On a day like Monday when the market drifted down slowly, Jim Cramer was inclined to agree with Donald Trump's view of the stock market.
Last week, Trump told the Washington Post that there is a big bubble in the economy, and the stock market is inflated.
"It's worth pondering Mr. Trump's views because, whatever your political orientation, they make sense on many different levels and the conclusions are arguably right, at least for a certain group of people living in certain places, namely rich people living in expensive places," the "Mad Money" host said.
The stock market has had a huge run since it bottomed seven years ago, and many investors have made a significant amount of money if they invested in that generational low.
So, is there a bubble?
When Cramer looked at New York City real estate, it certainly felt like a bubble to him. This was particularly evident in Manhattan, where properties can easily sell for four or five times more than they would go for outside of the city.
Read more from Mad Money with Jim Cramer
Historically, interest rates are also much lower than where most expected them to be. Many Federal Reserve members are concerned about the bubble Trump mentioned. But, Trump pointed out that these rates aren't available to most people, unless they are rich. And while credit has loosened lately, Cramer found that judgment to be correct.

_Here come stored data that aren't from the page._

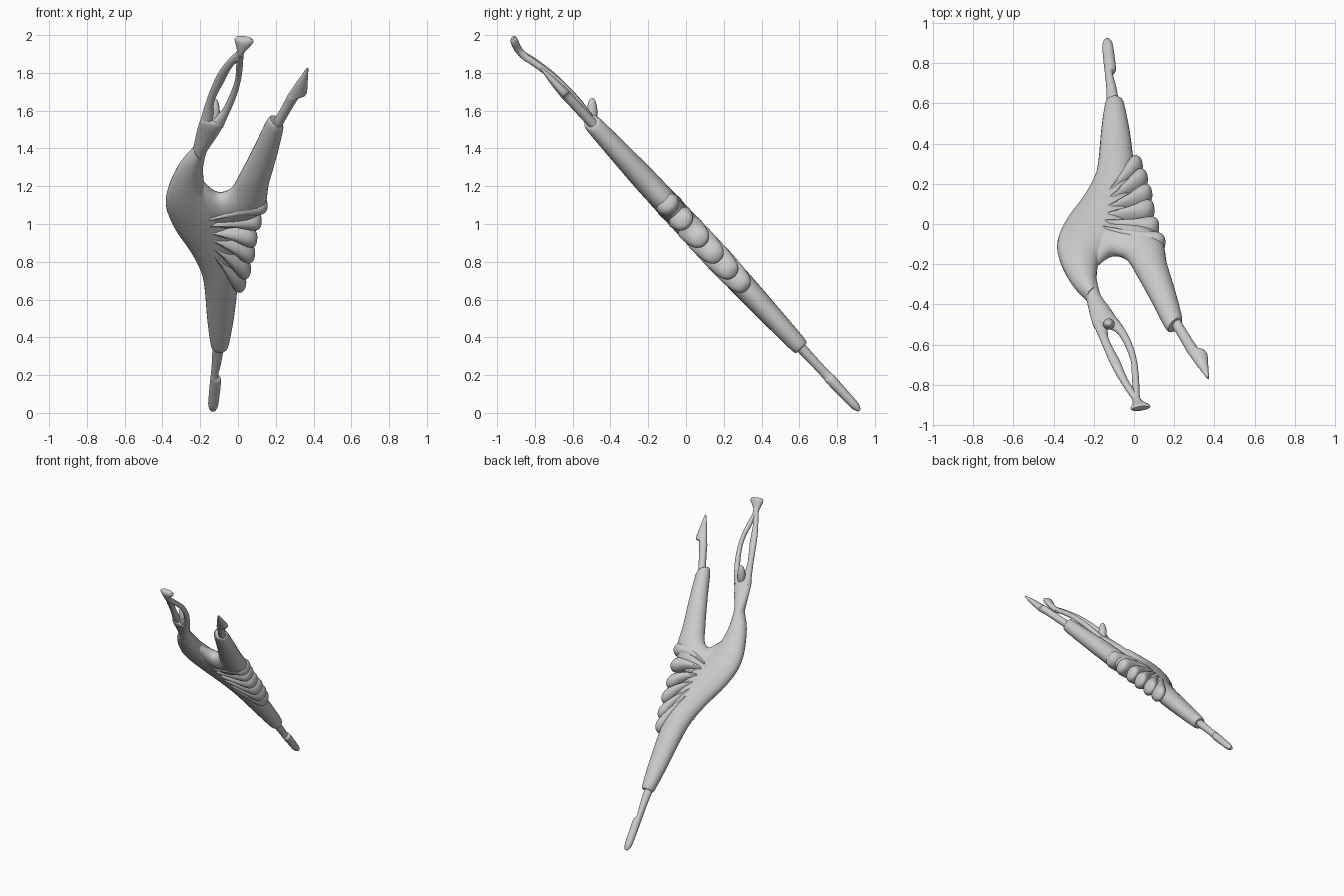
import bpy, bmesh, math
from mathutils import Vector

SLOPE = 0.93                                   # the whole figure lies in one tilted plane
NORMAL = Vector((0, 1, SLOPE)).normalized()


def on_plane(x, z, dy=0.0):
    return Vector((x, SLOPE * (1 - z) + dy, z))


def catmull(p, i, u):
    a, b, c, d = (p[max(0, min(len(p) - 1, i + k))] for k in (-1, 0, 1, 2))
    return [0.5 * (2 * q + (r - o) * u + (2 * o - 5 * q + 4 * r - s) * u * u
                   + (3 * q - o - 3 * r + s) * u ** 3) for o, q, r, s in zip(a, b, c, d)]


def loft(name, stations, sides=24, steps=5):
    """stations: left x, z, right x, z, half thickness, y shift"""
    rows = [catmull(stations, i, k / steps) for i in range(len(stations) - 1) for k in range(steps)]
    rows.append(list(stations[-1]))
    bm = bmesh.new()
    rings = []
    for xl, zl, xr, zr, t, dy in rows:
        left, right = on_plane(xl, zl, dy), on_plane(xr, zr, dy)
        mid, half = (left + right) / 2, (right - left) / 2
        rings.append([bm.verts.new(mid + half * math.cos(a) + NORMAL * (t * math.sin(a)))
                      for a in (2 * math.pi * j / sides for j in range(sides))])
    for r, s in zip(rings, rings[1:]):
        for j in range(sides):
            k = (j + 1) % sides
            bm.faces.new((r[j], r[k], s[k], s[j]))
    bm.faces.new(rings[0])
    bm.faces.new(rings[-1])
    bmesh.ops.recalc_face_normals(bm, faces=bm.faces)
    mesh = bpy.data.meshes.new(name)
    bm.to_mesh(mesh)
    bm.free()
    obj = bpy.data.objects.new(name, mesh)
    bpy.context.collection.objects.link(obj)
    return obj


# Arched torso running down into the standing leg
loft("torso_and_standing_leg", [
    (-.235, 1.40, -.185, 1.36, .045, 0), (-.31, 1.315, -.185, 1.27, .055, 0),
    (-.37, 1.19, -.17, 1.19, .065, 0), (-.38, 1.09, -.12, 1.13, .068, 0),
    (-.335, .98, -.06, 1.05, .068, 0), (-.255, .865, -.02, .93, .068, 0),
    (-.2, .76, -.005, .8, .067, 0), (-.178, .67, -.003, .67, .065, 0),
    (-.163, .5, -.022, .5, .056, 0), (-.146, .37, -.048, .365, .047, 0),
    (-.135, .345, -.062, .342, .038, 0)])

# Raised leg, curving out of the torso
loft("raised_leg", [
    (-.18, 1.22, -.27, .98, .05, 0), (-.11, 1.16, -.02, .99, .062, 0),
    (-.04, 1.18, .13, 1.08, .066, 0), (.01, 1.26, .165, 1.22, .065, 0),
    (.085, 1.405, .205, 1.36, .057, 0), (.15, 1.54, .238, 1.495, .048, 0),
    (.172, 1.562, .236, 1.52, .04, 0)])

# Slim ankles and pointed feet
loft("raised_foot", [
    (.18, 1.53, .225, 1.505, .026, 0), (.215, 1.59, .26, 1.57, .026, 0),
    (.245, 1.645, .305, 1.645, .026, 0), (.26, 1.675, .33, 1.68, .027, 0),
    (.27, 1.69, .362, 1.69, .027, 0), (.31, 1.75, .369, 1.755, .02, 0),
    (.36, 1.82, .373, 1.825, .007, 0)])
loft("standing_foot", [
    (-.135, .36, -.072, .36, .028, 0), (-.138, .27, -.088, .27, .025, 0),
    (-.144, .2, -.105, .195, .025, 0), (-.147, .175, -.09, .175, .028, 0),
    (-.155, .09, -.098, .09, .025, 0), (-.157, .04, -.107, .035, .022, 0),
    (-.145, .012, -.12, .012, .008, 0)])

# Upper chest above the neckline
loft("chest", [
    (-.25, 1.35, -.185, 1.3, .04, 0), (-.235, 1.41, -.165, 1.385, .038, 0),
    (-.22, 1.48, -.115, 1.46, .034, 0), (-.2, 1.55, -.075, 1.53, .028, 0),
    (-.18, 1.57, -.1, 1.55, .012, .01)])

# Arms forming an open loop, and joined hands
loft("left_arm", [
    (-.205, 1.53, -.13, 1.53, .026, 0), (-.165, 1.66, -.125, 1.65, .02, .03),
    (-.11, 1.79, -.07, 1.76, .019, .025), (-.05, 1.87, -.03, 1.835, .018, 0),
    (.0, 1.915, .012, 1.87, .018, -.03)], 16)
loft("right_arm", [
    (-.14, 1.55, -.08, 1.51, .024, 0), (-.085, 1.6, -.05, 1.58, .02, .02),
    (-.045, 1.68, -.015, 1.66, .019, .03), (-.016, 1.76, .013, 1.75, .018, .025),
    (-.01, 1.83, .025, 1.83, .018, 0), (-.003, 1.9, .027, 1.89, .018, -.035)], 16)
loft("hands", [
    (-.02, 1.87, .028, 1.87, .018, -.025), (-.006, 1.92, .035, 1.91, .02, -.03),
    (-.018, 1.975, .08, 1.96, .022, -.01), (-.008, 1.99, .075, 1.98, .014, 0)], 16)

# Small head tipped up out of the plane
bpy.ops.mesh.primitive_uv_sphere_add(segments=24, ring_count=14, location=(-.125, -.497, 1.59))
bpy.context.object.name = "head"
bpy.context.object.scale = (.029, .028, .078)

# Skirt: fan of rounded petals from the waist
tips = [(.155, 1.105), (.125, 1.015), (.1, .915), (.085, .825), (.058, .735), (.028, .66)]
profile = [(0, .006, .05), (.3, .018, .069), (.6, .03, .071), (.82, .041, .066),
           (.93, .036, .056), (.985, .022, .035), (1, .006, .01)]
for i, (tx, tz) in enumerate(tips):
    bx, bz = -.21 + .006 * i, 1.04 - .022 * i
    length = math.hypot(tx - bx, tz - bz)
    dx, dz = (tx - bx) / length, (tz - bz) / length
    rows = []
    for s, w, t in profile:
        cx, cz = bx + (tx - bx) * s, bz + (tz - bz) * s + .02 * math.sin(math.pi * s)
        rows.append((cx - dz * w, cz + dx * w, cx + dz * w, cz - dx * w, t, 0))
    loft(f"skirt_petal_{i + 1}", rows, 20, 4)

# Smooth shading with crisp rims
for obj in bpy.context.collection.objects:
    obj.select_set(True)
    bpy.context.view_layer.objects.active = obj
bpy.ops.object.shade_smooth_by_angle(angle=math.radians(40))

Trump also noted that the strong dollar is hurting stock investments. Again, Cramer agreed, but that doesn't mean he thinks Trump should be investing in stocks.
"If the reports of Donald Trump's wealth are true, and I have no reason to doubt them, then he shouldn't even be in stocks at all, except for, perhaps some fun," Cramer said.
One of the most memorable lessons Cramer learned working at Goldman Sachs is that an investor only needs to get rich once. There is no point to taking the risk of owning stocks to make more money when you're already filthy rich. Those investors tend to buy bonds.
Every day, hot stocks soar and then crash back down a few weeks or months later.
"In that sense, I think Trump is right, stocks do have tremendous risk. I never want to minimize that risk," Cramer said.
For the vast majority of Americans, who are not rich and are unlikely to get rich from their jobs, Cramer recommended that investors, after putting away nest egg money, try to find stocks that have the capability to deliver outsized gains.
Ultimately, Cramer thinks Trump and many other individuals need to be careful about being too negative, given that there aren't many other options outside of stocks that offer the ability to make a lot of money in this economy.
"That is why I believe that, as long as you take a long-term view, put money away in an index fund, and then set some savings aside for smart, homework-derived investment ideas based on companies you know and love, it's worth braving all the bubble talk to invest in the stock market," Cramer said.
There will always be bubbles, Cramer added, and there will be times when stocks are stretched. But stocks still represent a better value for the average person. And that is why he says not to let the bubble-heads scare you away.